Generally, the ores formed somewhere deep down tend to be sulfides. They eventually were pressed up in cracks of the rocks (“hydrothermal veins”) by geological events. Further up the ore experiences atmospheric impact, and in this “oxidation zone” these sulfides are exposed to the oxygen (and water) of the air, groundwater, and possibly large temperature changes.
In this oxidation or weathering zone, between the surface and the major ore body below, ores are oxidized to form various rock minerals, including copper oxides, sulfates, carbonates (produced in the presence of limestone), and God knows what else. The best known copper carbonates are green malachite and the more unstable deep-blue azurite (not to be confused with lapis lazuli). Copper silicates and turquoise – a rare, blue copper aluminium phosphate mineral, prized in itself – may also be present. Native copper occurs at the surface of ore bodies and sometimes deeper in the ore body.
Some of the compounds formed in the oxidation zone are water soluble. Rain leaches this stuff to below the groundwater level, where it precipitates again, thus enriching the ore concentration at this level.
Deep in the ground where reducing conditions prevail, copper sulfides like chalcopyrite, bornite and chalcocite dominate. These are now the major source of copper.
The very top of the deposit gets completely weathered off, leaving only useless stuff behind. This region is called “gossan” or “iron hat“, because quite often it is enriched with the stable iron hydroxide “limonite” (FeOOH) and therefore looks rusty. A gossan was easy to recognize and gave a clear hint that digging there might be worthwhile
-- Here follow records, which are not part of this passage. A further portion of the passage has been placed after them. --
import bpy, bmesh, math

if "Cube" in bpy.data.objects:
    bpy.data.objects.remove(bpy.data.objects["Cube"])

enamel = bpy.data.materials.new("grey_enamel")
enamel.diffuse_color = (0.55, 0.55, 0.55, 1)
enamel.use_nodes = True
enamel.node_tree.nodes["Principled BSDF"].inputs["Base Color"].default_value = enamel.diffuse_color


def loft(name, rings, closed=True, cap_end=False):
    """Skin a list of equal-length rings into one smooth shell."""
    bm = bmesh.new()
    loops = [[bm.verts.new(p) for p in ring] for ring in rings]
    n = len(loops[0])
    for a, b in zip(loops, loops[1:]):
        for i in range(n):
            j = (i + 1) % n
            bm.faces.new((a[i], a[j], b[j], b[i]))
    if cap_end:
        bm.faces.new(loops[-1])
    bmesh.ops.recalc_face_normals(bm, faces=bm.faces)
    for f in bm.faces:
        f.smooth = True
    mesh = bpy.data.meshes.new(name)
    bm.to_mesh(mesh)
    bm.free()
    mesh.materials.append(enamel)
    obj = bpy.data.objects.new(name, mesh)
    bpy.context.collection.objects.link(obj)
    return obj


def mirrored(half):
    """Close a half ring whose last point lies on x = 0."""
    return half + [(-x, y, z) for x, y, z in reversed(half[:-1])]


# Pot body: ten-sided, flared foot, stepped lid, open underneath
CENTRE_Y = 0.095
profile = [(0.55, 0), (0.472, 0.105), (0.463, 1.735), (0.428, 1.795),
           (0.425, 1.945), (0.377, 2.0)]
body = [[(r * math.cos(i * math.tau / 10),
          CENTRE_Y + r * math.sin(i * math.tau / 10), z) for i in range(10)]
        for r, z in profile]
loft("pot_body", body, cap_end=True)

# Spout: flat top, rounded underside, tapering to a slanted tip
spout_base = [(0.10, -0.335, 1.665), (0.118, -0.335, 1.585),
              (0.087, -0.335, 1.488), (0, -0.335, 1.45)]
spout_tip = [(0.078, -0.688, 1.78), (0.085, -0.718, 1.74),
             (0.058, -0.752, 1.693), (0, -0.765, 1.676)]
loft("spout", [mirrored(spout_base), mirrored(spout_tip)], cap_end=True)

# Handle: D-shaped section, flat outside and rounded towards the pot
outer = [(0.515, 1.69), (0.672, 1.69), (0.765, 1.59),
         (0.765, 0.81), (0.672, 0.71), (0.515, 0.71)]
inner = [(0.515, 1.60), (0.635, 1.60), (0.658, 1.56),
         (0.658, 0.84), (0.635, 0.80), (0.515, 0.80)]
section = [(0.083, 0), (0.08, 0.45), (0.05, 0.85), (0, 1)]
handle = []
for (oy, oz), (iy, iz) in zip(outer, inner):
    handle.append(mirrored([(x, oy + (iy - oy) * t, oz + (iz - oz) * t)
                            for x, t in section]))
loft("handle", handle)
There is often no sharp boundary to the host rock. Hydrothermal action may decompose the ore-less rock, and re-mineralization generates a corona, up to several 100 m wide, around the primary ore deposit that may also have some metal-bearing compounds mixed in